I was outside on a freezing night when my legs gave way.
With my Tourette’s, my knees do buckle sometimes and before I know it, I’m on the ground. Normally, I get right back up again, brush the mud off my knees, and carry on in much the same way as before.
This time, though, things were a little different. Unable to get back up again, my body began shaking and jerking. From the outside, it must have looked like I was either a) having some kind of seizure, or b) was blind drunk and collapsed on the floor.
Of course, what I was having was a tic attack: a wave of near-constant and uncontrollable tics.
Security were quick to come over and call an ambulance. When they arrived, over forty-five minutes had passed since I had been on the ground convulsing.
The first thing I heard paramedic say was, “This is not a seizure, I’ve seen a seizure.”
In response, what I didn’t say was: This isn’t a seizure in the epileptic sense. This is something called a tic seizure, a tic attack, a tic fit. It is a stream of intense, debilitating tics. There is a lack of literature on the subject so you may not be aware of the phenomenon. The episodes can last for hours and are exhausting.
Instead, what I said was: “FUCK!” “GET YOUR HANDS OFF ME!” “PISS HEAD!”.
“Come on, stop it,” the paramedic said as he hauled me to my feet and my legs buckled for the umpteenth time.
Stop it. Just stop it. The times people have told me to just stop it, to just shut up, to just “think of the bad word in my head instead of saying it out loud”.
Funnily enough, Tourette’s doesn’t work that way. I continued to shake and groan whilst the paramedics started to drag me home.
“You can walk, I know you can walk,” the paramedic said.
I couldn’t walk. Well, I could. But for like two steps before my legs gave way again.
The five-minute journey home took God knows how long.
It was an upsetting experience, to say the least. The lack of empathy and understanding and knowledge was quite frankly shocking.
“You could have been kinder,” I said to them, as we crossed the threshold to my flat, by which time I had regained some of my ability to talk. Perhaps it was rude of me to say to two extremely tired, over-worked and under-paid paramedics, but it was true: they could have been kinder.
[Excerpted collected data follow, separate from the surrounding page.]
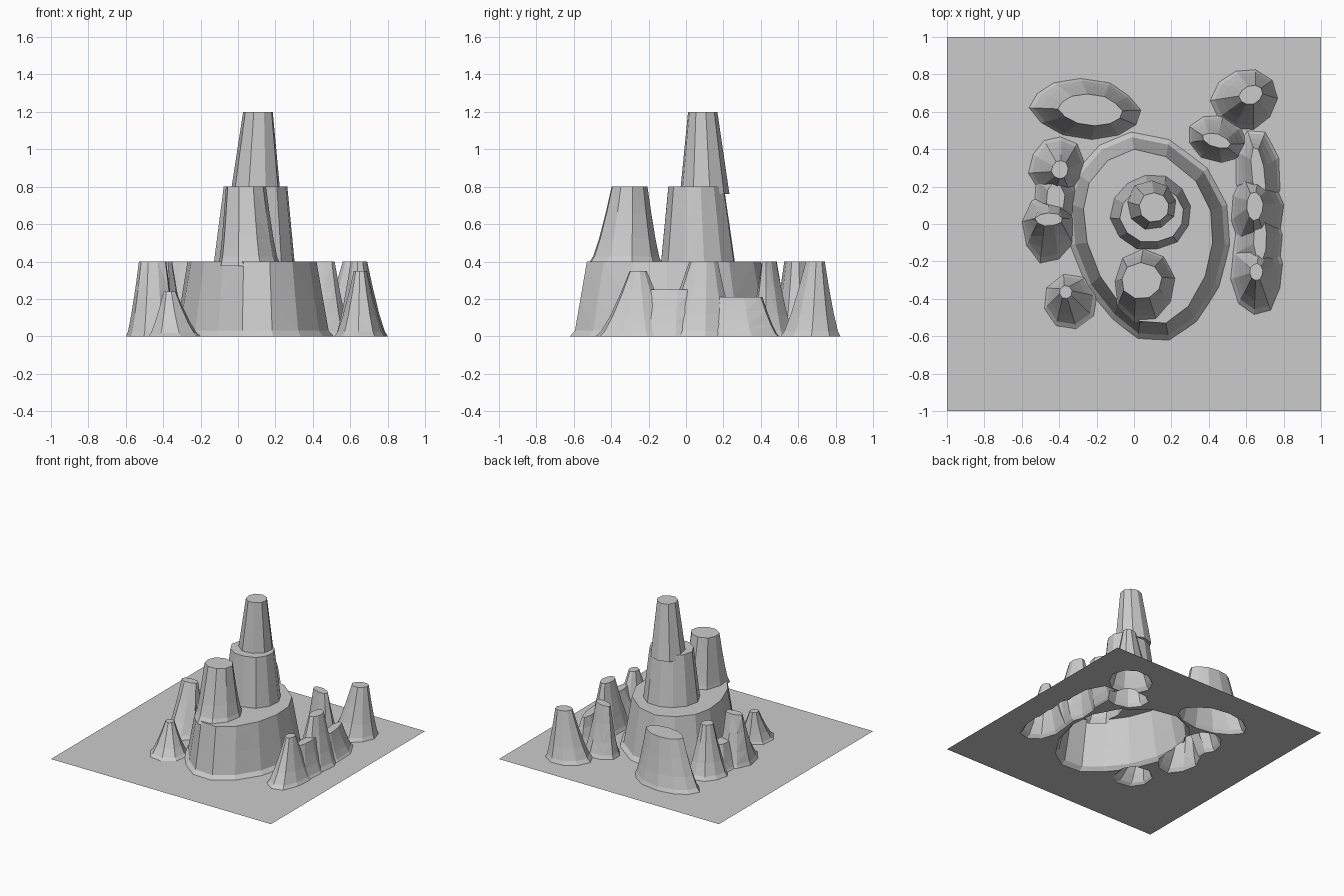
import bpy, bmesh, math, random

if "Cube" in bpy.data.objects:
    bpy.data.objects.remove(bpy.data.objects["Cube"])

random.seed(4)
stone = bpy.data.materials.new("stone_grey")
stone.diffuse_color = (0.6, 0.6, 0.6, 1)
stone.use_nodes = True
stone.node_tree.nodes["Principled BSDF"].inputs["Base Color"].default_value = stone.diffuse_color


def solid(name, rings):
    """Closed solid lofted through rings of equal point count."""
    bm = bmesh.new()
    loops = [[bm.verts.new(p) for p in r] for r in rings]
    n = len(loops[0])
    for a, b in zip(loops, loops[1:]):
        for i in range(n):
            j = (i + 1) % n
            bm.faces.new((a[i], a[j], b[j], b[i]))
    bm.faces.new(loops[0][::-1])
    bm.faces.new(loops[-1])
    bmesh.ops.recalc_face_normals(bm, faces=bm.faces)
    bmesh.ops.triangulate(bm, faces=[f for f in bm.faces if len(f.verts) == 4])
    me = bpy.data.meshes.new(name)
    bm.to_mesh(me)
    bm.free()
    ob = bpy.data.objects.new(name, me)
    bpy.context.collection.objects.link(ob)
    return ob


# (height fraction, how far the wall is from top outline towards base outline)
FLARED = [(-0.06, 1.12), (0.07, 0.84), (0.3, 0.58), (0.65, 0.27), (1, 0)]
STRAIGHT = [(-0.1, 1.1), (0.5, 0.5), (1, 0)]


def mound(name, base, top, z1, z0=0, rot=0, n=10, profile=FLARED):
    """Rocky stump: base and top are x0, x1, y0, y1 extents (before turning)."""
    def ell(e):
        return (e[0] + e[1]) / 2, (e[2] + e[3]) / 2, (e[1] - e[0]) / 2, (e[3] - e[2]) / 2
    b, t = ell(base), ell(top)
    wob = [random.uniform(0.95, 1.06) for _ in range(n)]
    c, s = math.cos(math.radians(rot)), math.sin(math.radians(rot))
    rings = []
    for h, k in profile:
        cx, cy, rx, ry = [t[i] + (b[i] - t[i]) * k for i in range(4)]
        ring = []
        for i in range(n):
            a = 2 * math.pi * (i + 0.3) / n
            x, y = rx * wob[i] * math.cos(a), ry * wob[i] * math.sin(a)
            ring.append((cx + x * c - y * s, cy + x * s + y * c, z0 + (z1 - z0) * h))
        rings.append(ring)
    return solid(name, rings)


# Central mesa: egg-shaped rim, pushed outward lower down
RIM = [(0, .40), (.17, .36), (.33, .23), (.41, .07), (.42, -.1), (.38, -.28),
       (.29, -.44), (.17, -.53), (.03, -.52), (-.08, -.42), (-.18, -.28),
       (-.25, -.10), (-.27, .08), (-.24, .22), (-.14, .34)]
mesa_rings = []
for z, off in [(-.03, .12), (.03, .065), (.2, .035), (.4, 0)]:
    ring = []
    for x, y in RIM:
        dx, dy = x - .08, y + .06
        f = 1 + off / math.hypot(dx, dy)
        ring.append((.08 + dx * f, -.06 + dy * f, z))
    mesa_rings.append(ring)

parts = [
    solid("mesa", mesa_rings),
    # Towers on the mesa
    mound("rear_tower", (-.12, .31, -.14, .27), (-.07, .27, -.10, .21), .8, .4, n=12, profile=STRAIGHT),
    mound("rear_spire", (-.03, .23, -.03, .23), (.03, .19, .01, .17), 1.2, .8, n=9, profile=STRAIGHT),
    mound("front_tower", (-.11, .22, -.52, -.14), (-.07, .15, -.40, -.21), .8, .4, n=9),
    # Back left flat rock
    mound("back_left_rock", (-.55, .04, .46, .77), (-.40, -.06, .53, .69), .4, rot=-6, n=12),
    # Back right rocks
    mound("back_right_rock", (.41, .77, .50, .83), (.56, .69, .64, .74), .4, rot=25),
    mound("inner_right_rock", (.28, .61, .33, .58), (.36, .52, .41, .48), .4, rot=-18, n=9),
    # Right ridge with two peaks joined by low saddles
    mound("right_peak", (.51, .80, -.16, .28), (.60, .69, .02, .17), .4),
    mound("right_front_peak", (.52, .80, -.48, -.02), (.62, .69, -.30, -.21), .35),
    mound("right_front_saddle", (.53, .80, -.34, .12), (.64, .71, -.2, .05), .25, n=8),
    mound("right_back_saddle", (.54, .79, .05, .52), (.63, .70, .12, .42), .21, rot=8, n=8),
    # Left cluster
    mound("left_back_rock", (-.56, -.26, .14, .47), (-.44, -.35, .24, .34), .4),
    mound("left_mid_rock", (-.60, -.31, -.21, .18), (-.53, -.38, -.01, .06), .4, n=9),
    mound("left_saddle", (-.54, -.30, -.06, .34), (-.47, -.37, .05, .22), .2, n=8),
    # Small front left rock
    mound("front_left_rock", (-.49, -.19, -.57, -.27), (-.40, -.33, -.40, -.33), .24, n=8),
]

# Ground slab, fused with all rocks, then opened underneath into a thin shell
terrain = solid("terrain", [[(-1, -1, z), (1, -1, z), (1, 1, z), (-1, 1, z)] for z in (-.2, 0)])
for p in parts:
    m = terrain.modifiers.new(p.name, 'BOOLEAN')
    m.operation, m.solver, m.object = 'UNION', 'EXACT', p
bpy.context.view_layer.update()
dg = bpy.context.evaluated_depsgraph_get()
mesh = bpy.data.meshes.new_from_object(terrain.evaluated_get(dg))
terrain.modifiers.clear()
terrain.data = mesh
for p in parts:
    bpy.data.objects.remove(p)

bm = bmesh.new()
bm.from_mesh(mesh)
under = [f for f in bm.faces if f.calc_center_median().z < -1e-4]
bmesh.ops.delete(bm, geom=under, context='FACES')
for f in bm.faces:
    f.smooth = False
    f.material_index = 0
bm.to_mesh(mesh)
bm.free()
mesh.materials.clear()
mesh.materials.append(stone)
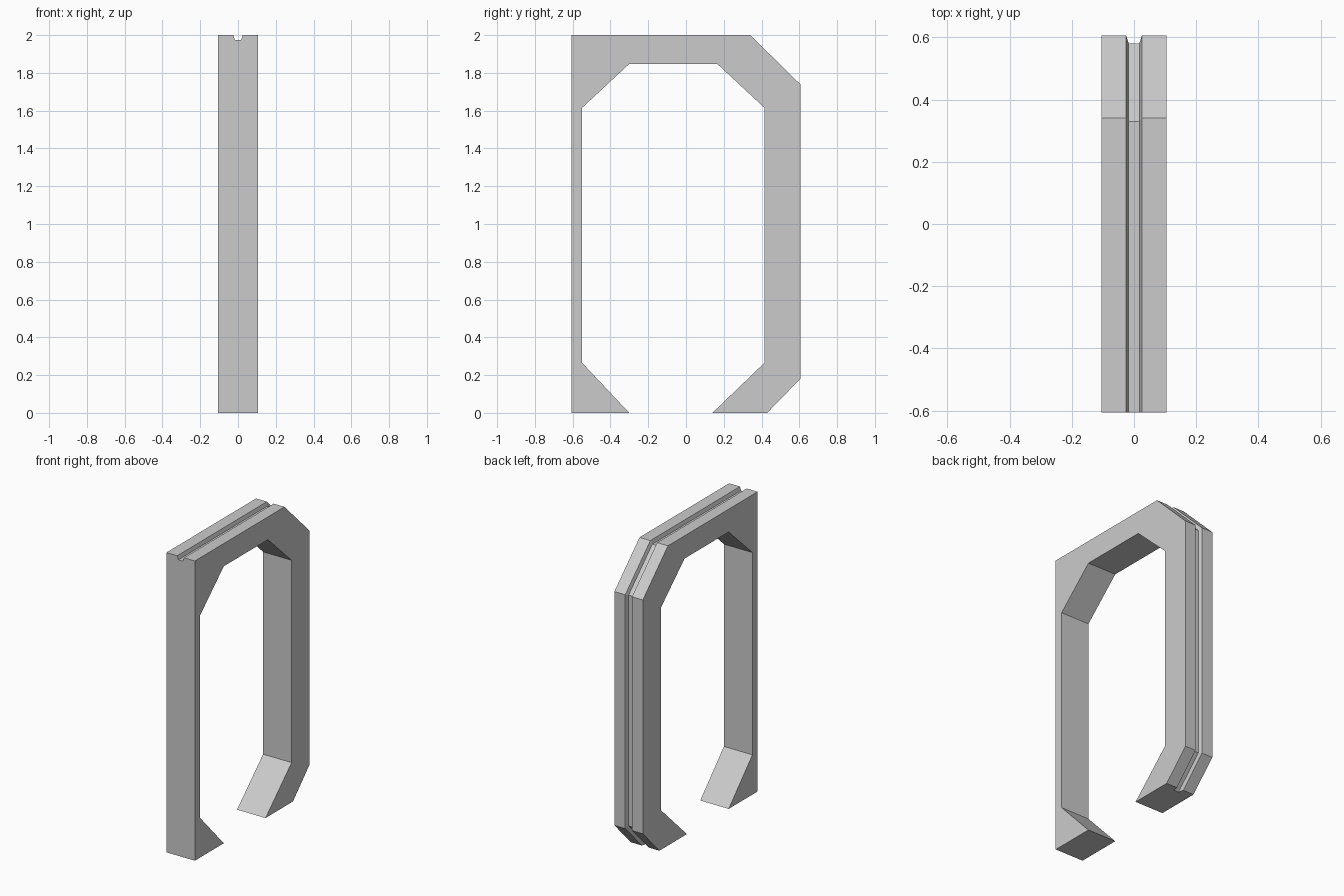
import bpy
import bmesh
import math

cube = bpy.data.objects.get("Cube")
if cube:
    bpy.data.objects.remove(cube, do_unlink=True)

grey = bpy.data.materials.new("light_grey")
grey.use_nodes = True
grey.diffuse_color = (0.6, 0.6, 0.6, 1)
grey.node_tree.nodes["Principled BSDF"].inputs["Base Color"].default_value = (0.6, 0.6, 0.6, 1)

# Side profile (y, z): outer rim at full height and at the groove floor, then the opening
rim = [(-0.605, 2), (0.34, 2), (0.605, 1.74), (0.605, 0.18), (0.43, 0)]
groove = [(-0.605, 1.975), (0.33, 1.975), (0.58, 1.73), (0.58, 0.19), (0.395, 0)]
opening = [(0.14, 0), (0.415, 0.265), (0.415, 1.615), (0.165, 1.848),
           (-0.3, 1.848), (-0.55, 1.615), (-0.55, 0.265), (-0.3, 0)]
foot = [(-0.605, 0)]

# Profiles across the width: the rim drops to the groove floor in the middle
sections = [(-0.105, rim), (-0.025, rim), (-0.017, groove),
            (0.017, groove), (0.025, rim), (0.105, rim)]

# Loft the frame through the sections
bm = bmesh.new()
rings = [[bm.verts.new((x, y, z)) for y, z in edge + opening + foot]
         for x, edge in sections]
for a, b in zip(rings, rings[1:]):
    for i in range(len(a)):
        j = (i + 1) % len(a)
        bm.faces.new((a[i], a[j], b[j], b[i]))
bm.faces.new(rings[0])
bm.faces.new(rings[-1])

# Merge coplanar strips into clean flat faces
bmesh.ops.recalc_face_normals(bm, faces=bm.faces)
bmesh.ops.dissolve_limit(bm, angle_limit=math.radians(0.5),
                         verts=bm.verts, edges=bm.edges)

mesh = bpy.data.meshes.new("grooved_frame")
bm.to_mesh(mesh)
bm.free()
mesh.materials.append(grey)
frame = bpy.data.objects.new("grooved_frame", mesh)
bpy.context.collection.objects.link(frame)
“We got you home,” was their response.
Yes, they had got me home, but they had literally dragged me instead of using the wheelchair in the back of their ambulance.
Yes, they had got me home, but now all I wanted to do was cry all night.
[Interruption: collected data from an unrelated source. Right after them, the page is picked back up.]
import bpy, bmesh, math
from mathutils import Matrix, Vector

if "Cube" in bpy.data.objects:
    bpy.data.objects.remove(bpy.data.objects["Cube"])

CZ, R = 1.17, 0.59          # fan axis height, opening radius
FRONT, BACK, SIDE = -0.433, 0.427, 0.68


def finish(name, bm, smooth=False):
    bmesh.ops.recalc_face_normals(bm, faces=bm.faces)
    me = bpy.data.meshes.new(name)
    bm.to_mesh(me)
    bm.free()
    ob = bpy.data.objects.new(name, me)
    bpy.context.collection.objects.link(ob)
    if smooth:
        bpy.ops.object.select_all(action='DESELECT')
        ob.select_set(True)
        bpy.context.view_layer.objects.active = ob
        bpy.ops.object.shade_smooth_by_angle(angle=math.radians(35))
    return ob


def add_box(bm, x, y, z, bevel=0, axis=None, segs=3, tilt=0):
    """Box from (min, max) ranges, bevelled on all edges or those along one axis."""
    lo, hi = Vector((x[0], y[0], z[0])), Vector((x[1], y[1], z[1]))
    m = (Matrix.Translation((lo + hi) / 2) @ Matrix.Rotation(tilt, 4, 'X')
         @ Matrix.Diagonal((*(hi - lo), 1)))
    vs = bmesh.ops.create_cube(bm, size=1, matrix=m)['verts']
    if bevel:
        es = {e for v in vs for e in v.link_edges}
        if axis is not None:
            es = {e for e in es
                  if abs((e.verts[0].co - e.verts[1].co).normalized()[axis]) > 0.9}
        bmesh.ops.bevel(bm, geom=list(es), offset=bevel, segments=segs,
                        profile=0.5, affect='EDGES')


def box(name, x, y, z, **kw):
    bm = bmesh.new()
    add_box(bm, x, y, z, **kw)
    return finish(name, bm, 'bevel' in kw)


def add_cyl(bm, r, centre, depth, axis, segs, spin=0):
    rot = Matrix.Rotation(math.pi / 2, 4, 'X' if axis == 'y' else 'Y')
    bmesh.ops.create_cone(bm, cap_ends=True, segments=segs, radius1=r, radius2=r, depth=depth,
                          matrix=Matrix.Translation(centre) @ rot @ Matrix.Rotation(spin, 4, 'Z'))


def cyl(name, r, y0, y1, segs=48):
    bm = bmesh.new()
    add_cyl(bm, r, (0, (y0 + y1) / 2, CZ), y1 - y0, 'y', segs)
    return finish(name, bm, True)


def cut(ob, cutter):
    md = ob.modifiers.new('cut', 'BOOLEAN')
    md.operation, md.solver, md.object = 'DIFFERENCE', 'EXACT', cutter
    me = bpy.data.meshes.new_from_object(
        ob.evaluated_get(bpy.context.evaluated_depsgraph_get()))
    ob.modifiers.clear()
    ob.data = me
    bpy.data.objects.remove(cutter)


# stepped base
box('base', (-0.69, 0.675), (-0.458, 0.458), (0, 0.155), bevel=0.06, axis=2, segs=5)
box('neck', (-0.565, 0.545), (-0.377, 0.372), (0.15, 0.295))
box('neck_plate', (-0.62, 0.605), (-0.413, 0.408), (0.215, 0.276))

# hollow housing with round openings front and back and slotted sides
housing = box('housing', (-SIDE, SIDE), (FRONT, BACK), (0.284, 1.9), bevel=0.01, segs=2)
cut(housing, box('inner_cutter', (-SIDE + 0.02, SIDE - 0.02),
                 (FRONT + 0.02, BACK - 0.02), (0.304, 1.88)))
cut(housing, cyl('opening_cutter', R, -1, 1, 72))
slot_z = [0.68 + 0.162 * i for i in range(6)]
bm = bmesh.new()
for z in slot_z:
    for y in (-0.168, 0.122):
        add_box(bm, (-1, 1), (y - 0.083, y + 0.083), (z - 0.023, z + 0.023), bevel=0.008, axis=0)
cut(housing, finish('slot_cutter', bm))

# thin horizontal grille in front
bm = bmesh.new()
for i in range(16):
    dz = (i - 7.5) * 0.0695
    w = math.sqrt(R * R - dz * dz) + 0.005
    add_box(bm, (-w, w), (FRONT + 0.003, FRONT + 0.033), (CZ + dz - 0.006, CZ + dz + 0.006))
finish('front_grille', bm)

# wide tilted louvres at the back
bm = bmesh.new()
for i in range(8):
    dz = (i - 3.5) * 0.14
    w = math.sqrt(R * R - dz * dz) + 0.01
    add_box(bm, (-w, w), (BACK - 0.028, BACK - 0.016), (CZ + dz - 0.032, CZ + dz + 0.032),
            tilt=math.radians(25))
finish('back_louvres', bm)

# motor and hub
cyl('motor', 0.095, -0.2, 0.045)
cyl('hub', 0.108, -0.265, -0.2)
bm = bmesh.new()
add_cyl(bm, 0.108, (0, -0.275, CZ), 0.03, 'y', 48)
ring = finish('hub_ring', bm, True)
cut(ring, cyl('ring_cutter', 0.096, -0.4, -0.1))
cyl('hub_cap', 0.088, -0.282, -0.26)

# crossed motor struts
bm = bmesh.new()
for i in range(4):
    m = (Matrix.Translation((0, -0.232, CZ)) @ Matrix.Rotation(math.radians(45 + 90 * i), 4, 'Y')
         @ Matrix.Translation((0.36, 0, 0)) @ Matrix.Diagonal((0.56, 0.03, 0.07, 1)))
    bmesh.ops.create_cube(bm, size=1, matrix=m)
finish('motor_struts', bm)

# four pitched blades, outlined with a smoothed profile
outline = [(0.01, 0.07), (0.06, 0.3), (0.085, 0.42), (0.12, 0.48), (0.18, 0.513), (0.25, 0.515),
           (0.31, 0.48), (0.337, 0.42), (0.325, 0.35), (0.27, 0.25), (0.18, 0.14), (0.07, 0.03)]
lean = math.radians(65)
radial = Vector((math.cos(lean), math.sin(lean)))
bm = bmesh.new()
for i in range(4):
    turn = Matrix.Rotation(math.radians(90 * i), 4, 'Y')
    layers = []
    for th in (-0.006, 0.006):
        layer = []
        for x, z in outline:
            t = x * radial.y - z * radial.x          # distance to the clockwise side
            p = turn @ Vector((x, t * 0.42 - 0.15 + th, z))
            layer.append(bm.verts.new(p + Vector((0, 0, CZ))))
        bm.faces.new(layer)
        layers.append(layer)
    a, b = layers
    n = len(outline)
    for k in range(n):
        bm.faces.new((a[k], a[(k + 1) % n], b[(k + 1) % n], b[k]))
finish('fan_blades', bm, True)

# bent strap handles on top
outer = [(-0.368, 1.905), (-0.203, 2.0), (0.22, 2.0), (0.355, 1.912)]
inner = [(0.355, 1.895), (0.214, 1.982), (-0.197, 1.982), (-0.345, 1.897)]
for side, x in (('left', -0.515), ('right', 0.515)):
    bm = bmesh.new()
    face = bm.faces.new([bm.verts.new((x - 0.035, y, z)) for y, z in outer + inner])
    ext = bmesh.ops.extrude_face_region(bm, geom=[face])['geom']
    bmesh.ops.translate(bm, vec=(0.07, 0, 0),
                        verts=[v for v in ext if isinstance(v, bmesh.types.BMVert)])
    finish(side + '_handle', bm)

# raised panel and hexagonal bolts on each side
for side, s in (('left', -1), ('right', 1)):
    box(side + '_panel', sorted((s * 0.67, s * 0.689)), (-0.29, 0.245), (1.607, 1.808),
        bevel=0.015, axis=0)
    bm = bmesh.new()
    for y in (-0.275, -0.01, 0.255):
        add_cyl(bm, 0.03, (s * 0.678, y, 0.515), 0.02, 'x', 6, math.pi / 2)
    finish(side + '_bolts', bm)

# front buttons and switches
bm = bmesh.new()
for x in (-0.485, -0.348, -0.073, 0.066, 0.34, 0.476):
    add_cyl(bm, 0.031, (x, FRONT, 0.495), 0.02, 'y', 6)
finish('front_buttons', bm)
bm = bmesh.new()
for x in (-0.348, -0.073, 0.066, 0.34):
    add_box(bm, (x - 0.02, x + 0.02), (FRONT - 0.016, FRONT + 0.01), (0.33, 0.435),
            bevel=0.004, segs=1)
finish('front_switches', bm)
Yes, they had got me home, but two strangers off the street would have probably been nicer than they had been.
Now, if someone ever suggests calling nine-nine-nine for one of my tic attacks, I know what to do: snatch the phone off them and throw it into the river.
The reason being: the awareness and understanding just isn’t there. People just don’t get Tourette’s, medics included.